Mount Dall and Peak 7102, Alaska Range. After three days of rainy weather obscuring the mountains, we stuffed our gear into Bob Smith’s station wagon and drove to Talkeetna to find the weather clear over the Alaska Range. On July 24, Cliff Hudson landed our group of six climbers at 5500 feet on the northeast glacier of Mount Dall (8756 feet), one of the last named, unclimbed peaks in the Alaska Range. The next morning was cloudy, but we decided at least to start the route on the southeast ridge. As we climbed, the weather improved, so we put on crampons and Charles “Scooter” Hildebolt led the first rope of Art Ward and me up a steep snow face below the ridge. We were carrying about 25 pounds of technical rock equipment which we intended to use on the ridge route. When we reached the rock, we found a crumbling conglomerate that would never hold a piton; “Portable handholds,” Art mused. The only choice was the partially snow-covered east face. Scooter led across the ridge and onto the face. About 1000 feet higher we were below a short ice gully and just at the upper ceiling of the clouds. Scooter led up the gully and then belayed the rest. Scrambling out of the gully on front points, we had climbed above the clouds and could now look across the Alaska Range at Russell, Foraker, and McKinley. Art led the next 1000 feet, putting us in a snow notch about 75 feet below the summit. Reaching the summit required traversing three knife ridges separated by two gendarmes. The east ridge fell over 2000 feet and the west ridge almost 4000 feet to glaciers below. Belayed from the gendarmes, Art gingerly balanced his way across the ridges and onto the summit at 1:30 P.M. The rest of our rope took individual turns standing on the small snow summit, then returned to the notch to allow the second rope (John Bridge, Wendell Oderkirk, Bob Smith) the pleasure of the ridge traverse and summit view. The weather cleared completely, and we waited at the notch for shadows to cover the east face and diminish avalanche danger. Using ice pickets, we fixed 600 feet of polypropylene and 540 feet of climbing rope and rappelled to just below the ice gully, pulling the rope after us through a pulley. Two more pickets were placed in shallow, rotten snow for another 1000 feet of hand lines. We were back in camp by ten P.M., hovering over our cooking stoves. During the nights of the next three days (it was never dark), an ascent was made of Peak 7102, bordering the northeast glacier of Dall. Typical of the 1970 Alaska summer, the clear weather was short-lived, and the next six days were spent in a persistent snow storm. Bob and Wendell stayed in the new Bishop tent, but the rest retreated to the cool comfort of a large, two-vaulted snow cave. Cliff Hudson arrived six days later to fly us out to Talkeetna.
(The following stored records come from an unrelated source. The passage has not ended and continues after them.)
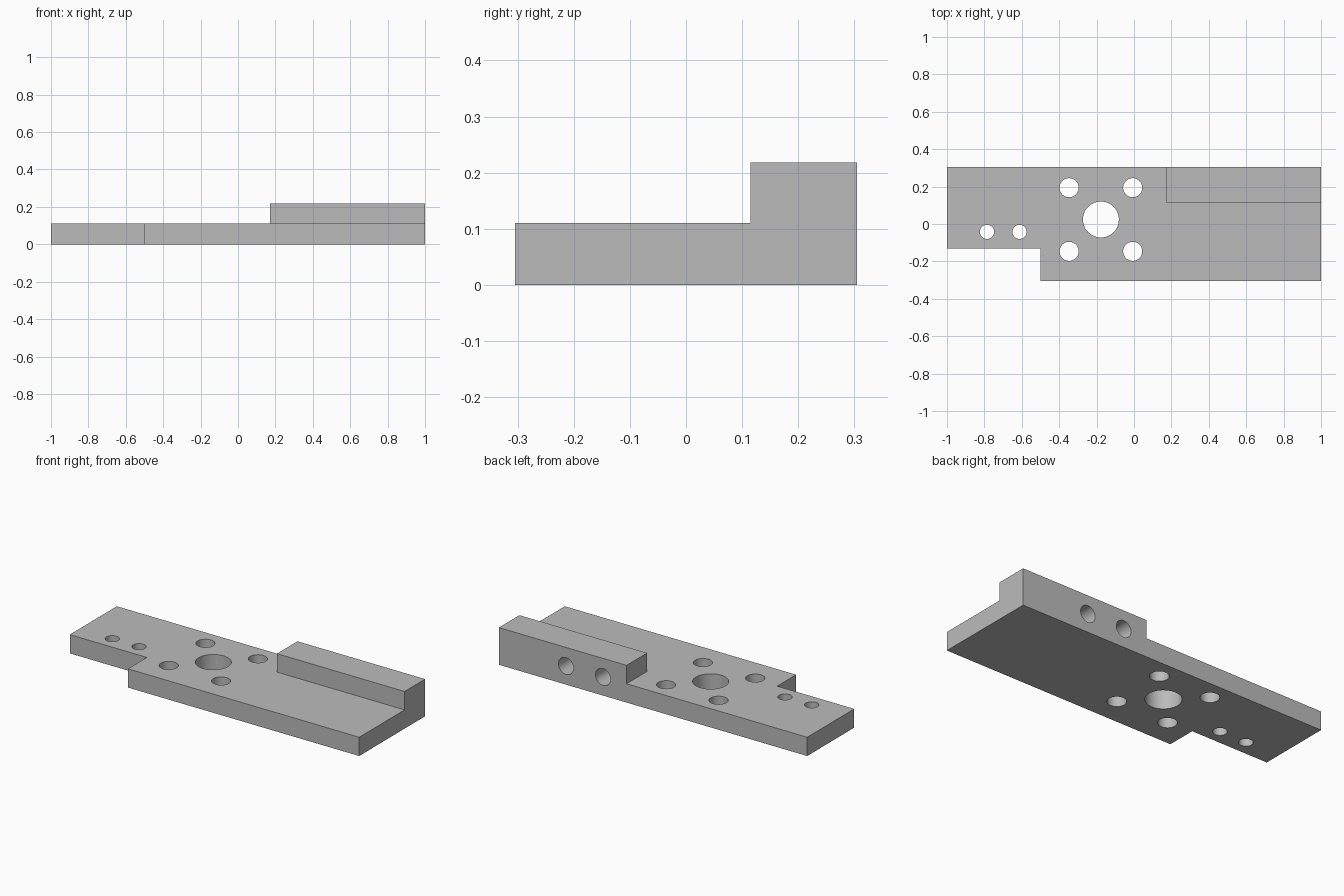
import bpy
import bmesh
from math import radians
from mathutils import Matrix, Vector

cube = bpy.data.objects.get("Cube")
if cube:
    bpy.data.objects.remove(cube, do_unlink=True)

grey = bpy.data.materials.new("plain grey")
grey.use_nodes = True
COLOUR = (0.5, 0.5, 0.5, 1)
grey.diffuse_color = COLOUR
grey.node_tree.nodes["Principled BSDF"].inputs["Base Color"].default_value = COLOUR

LEFT, BACK = 1.0, 0.305
THICK, TOP = 0.11, 0.218


def make_object(name, bm):
    mesh = bpy.data.meshes.new(name)
    bmesh.ops.recalc_face_normals(bm, faces=bm.faces)
    bm.to_mesh(mesh)
    bm.free()
    mesh.materials.append(grey)
    obj = bpy.data.objects.new(name, mesh)
    bpy.context.collection.objects.link(obj)
    return obj


def prism(bm, outline, axis_point, sweep):
    """Sweep a closed outline into a solid."""
    face = bm.faces.new([bm.verts.new(axis_point(p)) for p in outline])
    new = bmesh.ops.extrude_face_region(bm, geom=[face])["geom"]
    bmesh.ops.translate(bm, vec=sweep, verts=[v for v in new if isinstance(v, bmesh.types.BMVert)])


def drill(bm, centre, radius, depth, turn=0):
    """Add a drill cylinder along z, or along y when turned."""
    place = Matrix.Translation(centre) @ Matrix.Rotation(radians(turn), 4, "X")
    bmesh.ops.create_cone(bm, cap_ends=True, segments=48, radius1=radius,
                          radius2=radius, depth=depth, matrix=place)


# Plate with the notched front right corner
bm = bmesh.new()
outline = [(-LEFT, BACK), (-LEFT, -0.13), (-0.5, -0.13), (-0.5, -BACK), (LEFT, -BACK), (LEFT, BACK)]
prism(bm, outline, lambda p: (p[0], p[1], 0), Vector((0, 0, THICK)))
plate = make_object("bracket_plate", bm)

# Raised rail along the back left edge, sunk into the plate for a clean union
bm = bmesh.new()
rail_outline = [(0.172, 0.115), (LEFT, 0.115), (LEFT, BACK), (0.172, BACK)]
prism(bm, rail_outline, lambda p: (p[0], p[1], 0), Vector((0, 0, TOP)))
rail = make_object("rail_helper", bm)

# Drills: centre bore with four bolt holes, two end holes, two blind back holes
bm = bmesh.new()
bore_x, bore_y, offset = -0.177, 0.024, 0.17
drill(bm, (bore_x, bore_y, 0), 0.096, 1)
for sx in (-1, 1):
    for sy in (-1, 1):
        drill(bm, (bore_x + sx * offset, bore_y + sy * offset, 0), 0.051, 1)
for x in (-0.786, -0.612):
    drill(bm, (x, -0.042, 0), 0.038, 1)
for x in (0.565, 0.325):
    drill(bm, (x, BACK, TOP / 2), 0.049, 0.28, turn=90)
drills = make_object("drill_helper", bm)

for helper, operation in ((rail, "UNION"), (drills, "DIFFERENCE")):
    mod = plate.modifiers.new(operation.lower(), "BOOLEAN")
    mod.object = helper
    mod.operation = operation
    mod.solver = "EXACT"

# Apply the cuts and remove the helpers
bpy.ops.object.select_all(action="DESELECT")
plate.select_set(True)
bpy.context.view_layer.objects.active = plate
for mod in list(plate.modifiers):
    bpy.ops.object.modifier_apply(modifier=mod.name)
for helper in (rail, drills):
    bpy.data.objects.remove(helper, do_unlink=True)

# Smooth bores, sharp plate edges
bpy.ops.object.shade_smooth_by_angle(angle=radians(30))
PATRICK C. Freeney, M. D., Mountaineering Club of Alaska